Excellent! I FINALLY watched Stop Making Sense in its entirety a couple years ago after seeing bits here and there over the years. I honestly don't know why it took me a lifetime. I love Talking Heads.
I love this series of blog posts. Thanks for this one!
Jordan said…
I caught it in theaters last year when A24 did their IMAX rerelease. Incredible. You could practically taste the flop sweat. What a film.

Because I came up in the Spotify generation, I usually listened to the full expanded soundtrack, which had stuff like Heaven and Making Flippy Floppy and Thank You for Sending Me an Angel and especially Crosseyed and Painless, which is one of the most ferocious album-enders of all time in my opinion. The record version does allow for a more concise listen, and post, though.

For the record, Paramore has the only good cover on that new album. Lot of 'good in concept' ones but none of them have a reason to exist. The Paramore one does. They really got it.
1984 Tigers said…
Night owl,

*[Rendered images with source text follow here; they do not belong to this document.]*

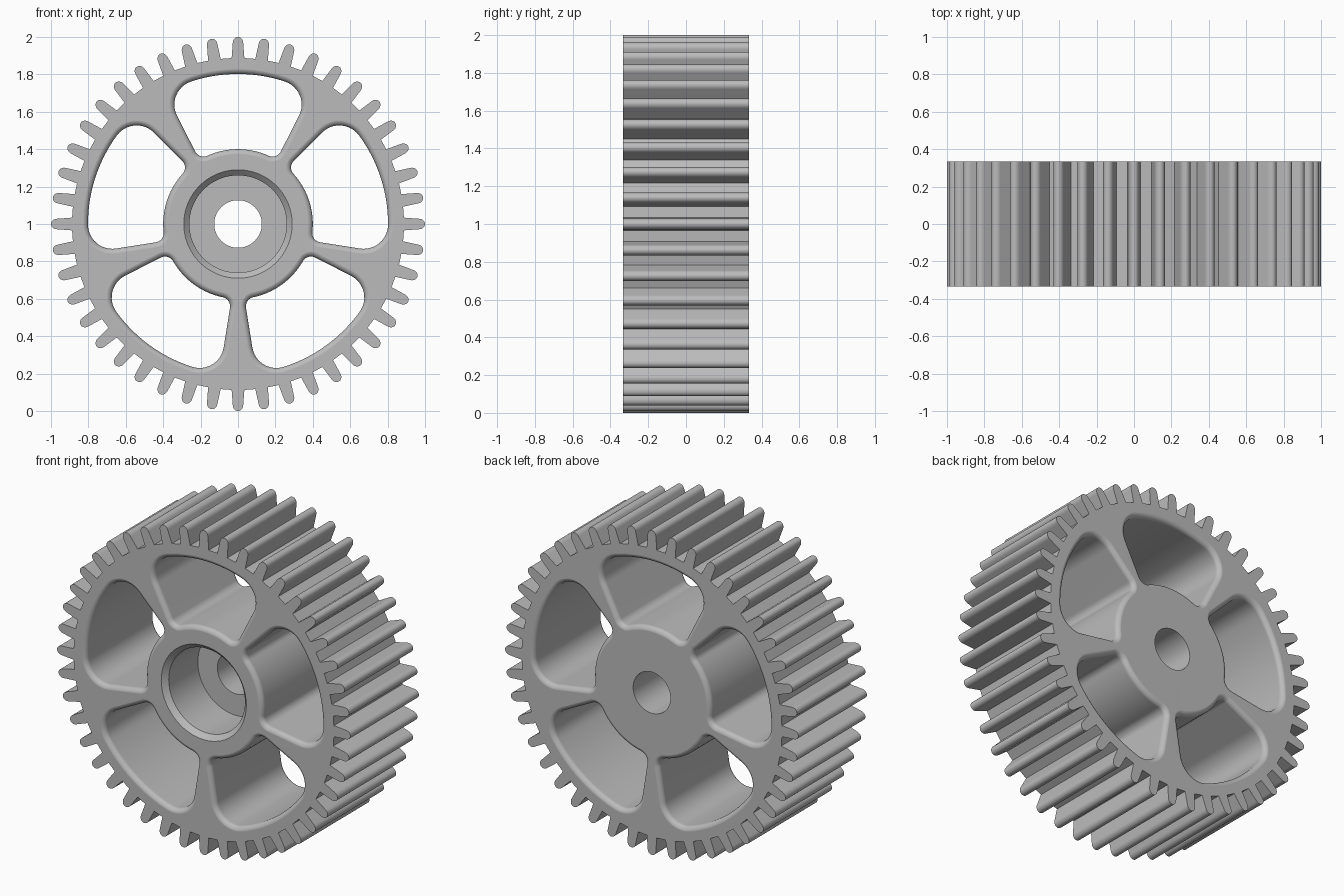
import bpy, bmesh
from math import sin, cos, pi, radians, asin

cube = bpy.data.objects.get("Cube")
if cube:
    bpy.data.objects.remove(cube, do_unlink=True)

HALF = 1 / 3          # half the gear thickness
TEETH = 44
WINDOWS = 5
FILLET = 0.03         # rounding of the window rims

metal = bpy.data.materials.new("grey_metal")
metal.use_nodes = True
metal.diffuse_color = (0.5, 0.5, 0.5, 1)
metal.node_tree.nodes["Principled BSDF"].inputs["Base Color"].default_value = (0.5, 0.5, 0.5, 1)


def arc(cx, cz, r, a0, a1, n):
    return [(cx + r * cos(a0 + (a1 - a0) * i / n), cz + r * sin(a0 + (a1 - a0) * i / n))
            for i in range(n + 1)]


def turn(points, a):
    return [(x * cos(a) - z * sin(a), x * sin(a) + z * cos(a)) for x, z in points]


def loft(name, layers):
    """Solid through matching outlines, each given as (points, y)."""
    bm = bmesh.new()
    rings = [[bm.verts.new((x, y, z + 1)) for x, z in pts] for pts, y in layers]
    for a, b in zip(rings, rings[1:]):
        for i in range(len(a)):
            j = (i + 1) % len(a)
            bm.faces.new((a[i], a[j], b[j], b[i]))
    bm.faces.new(rings[0])
    bm.faces.new(rings[-1])
    bmesh.ops.recalc_face_normals(bm, faces=bm.faces)
    mesh = bpy.data.meshes.new(name)
    bm.to_mesh(mesh)
    bm.free()
    mesh.materials.append(metal)
    obj = bpy.data.objects.new(name, mesh)
    bpy.context.collection.objects.link(obj)
    return obj


def window(grow):
    """Rounded opening between two spokes, centred on +x, widened by grow."""
    outer, inner, ro, ri = 0.802, 0.4, 0.13, 0.05
    slope, shift = radians(26.9), 0.0287
    to = slope + asin((shift - ro) / (outer - ro))
    ti = slope + asin((shift - ri) / (inner + ri))
    side = slope + pi / 2
    half = arc(0, 0, outer + grow, 0, to, 12)[:-1]
    half += arc((outer - ro) * cos(to), (outer - ro) * sin(to), ro + grow, to, side, 12)
    half += arc((inner + ri) * cos(ti), (inner + ri) * sin(ti), ri + grow, side, ti + pi, 10)
    half += arc(0, 0, inner - grow, ti, 0, 12)[1:]
    return half + [(x, -z) for x, z in half[-2:0:-1]]


# Toothed body: one tooth repeated around the root circle
tooth = [(0.887, -0.034)]
tooth += [(0.968 + 0.032 * cos(a), 0.028 * sin(a))
          for a in [pi * (i / 12 - 0.5) for i in range(13)]]
tooth += [(0.887, 0.034)]
outline = []
for k in range(TEETH):
    outline += turn(tooth, 2 * pi * k / TEETH)
gear = loft("spoked_gear", [(outline, -HALF), (outline, HALF)])

# Window cutters with rounded rims on both faces
rim = [(HALF + 0.02, FILLET)]
for i in range(7):
    a = pi / 2 * i / 6
    rim.append((HALF - FILLET * (1 - cos(a)), FILLET * (1 - sin(a))))
rim[1] = (HALF + 0.0005, FILLET)
levels = [(-y, g) for y, g in rim] + rim[::-1]
cutters = []
for k in range(WINDOWS):
    a = pi / 2 + 2 * pi * k / WINDOWS
    cutters.append(loft("window_cutter", [(turn(window(g), a), y) for y, g in levels]))

# Stepped hub hole: chamfer, wide front pocket, narrow through bore
steps = [(0.32, -HALF - 0.03), (0.26, -HALF + 0.03), (0.26, -0.02),
         (0.127, -0.02), (0.127, HALF + 0.05)]
cutters.append(loft("hub_cutter", [(arc(0, 0, r, 0, 2 * pi, 64)[:-1], y) for r, y in steps]))

bpy.ops.object.select_all(action='DESELECT')
bpy.context.view_layer.objects.active = gear
gear.select_set(True)
for cutter in cutters:
    cutter.hide_render = True
    cut = gear.modifiers.new("cut", 'BOOLEAN')
    cut.operation = 'DIFFERENCE'
    cut.solver = 'EXACT'
    cut.object = cutter
    bpy.ops.object.modifier_apply(modifier=cut.name)
for cutter in cutters:
    bpy.data.objects.remove(cutter, do_unlink=True)

# Smooth curved walls, crisp edges, flat faces kept flat
bpy.ops.object.shade_smooth_by_angle(angle=radians(32))
weighted = gear.modifiers.new("flat_faces", 'WEIGHTED_NORMAL')
weighted.keep_sharp = True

If you have an "encore" to this post, then perhaps find a card with a women swinging a bat. One of my faves from mid 80s college days was "And She Was" which seemed to be on the radio about every hour on the student radio station in Ann Arbor while I was a student at U of Mich. The story behind that song and the MTV video were epic.
aN ABDRE rISON CARD WOULD SUFFUCE FOR "bURNING DOWN THE HOUSE" (oops cap lock was on). He literally burned down his house in Atl with Lisa left eye inside (she escaped though albeit temporarily (she died in a plane crash shortly there after).
Doc Samson said…
Cool post, Mr. Owl. I’m always debating with myself if The Talking Heads were made for MTV or MTV was made for the Talking Heads.
Nick said…
At the risk of uttering musical heresy, I have to say I've never been a huge Talking Heads fan. But unlike most other bands I'm not huge on, I do understand their appeal. They've just never quite hit for me. (I freely admit that "Psycho Killer" is a great song, though.)
Bulldog said…
Great job. Burning down the house was my favorite.
1984 Tigers said…
Burning down the house started it's run up the charts in summer 1983. Unlike you night owl selling hot dogs one summer, I was in the "cold" business of driving an ice cream truck in metro Detroit. Cable was slow to make it into our city so had to catch that video on Friday Night Videos (anyone remember that show?).
Michael D said…
Great post! Love the way you mixed two of your passions; music and cards.
Jon said…
I'm completely out of touch with everything at this point, so I had no idea that all of this stuff surrounding the album was going on. I actually bought a second printing of this album just last year for $2, which I later learned was a fairly decent deal.
carlsonjok said…
Well done!

Not my burger. This post.
Fuji said…
Great job! I really like the Talking Heads. In fact a couple of years ago, I ended up buying an entire set of cards in order to get my hands on a card of theirs.
defgav said…
Love these posts. I'm generally not much of a audiophile snob, but Stop Making Sense helped me realized that just because a remastered recording sounds "cleaner", doesn't mean it sounds "better" (though the additional songs are appreciated).
Jafronius said…
Fun post! We like teasing our Talking Heads-loving friend by singing the parody song Psycho Chicken.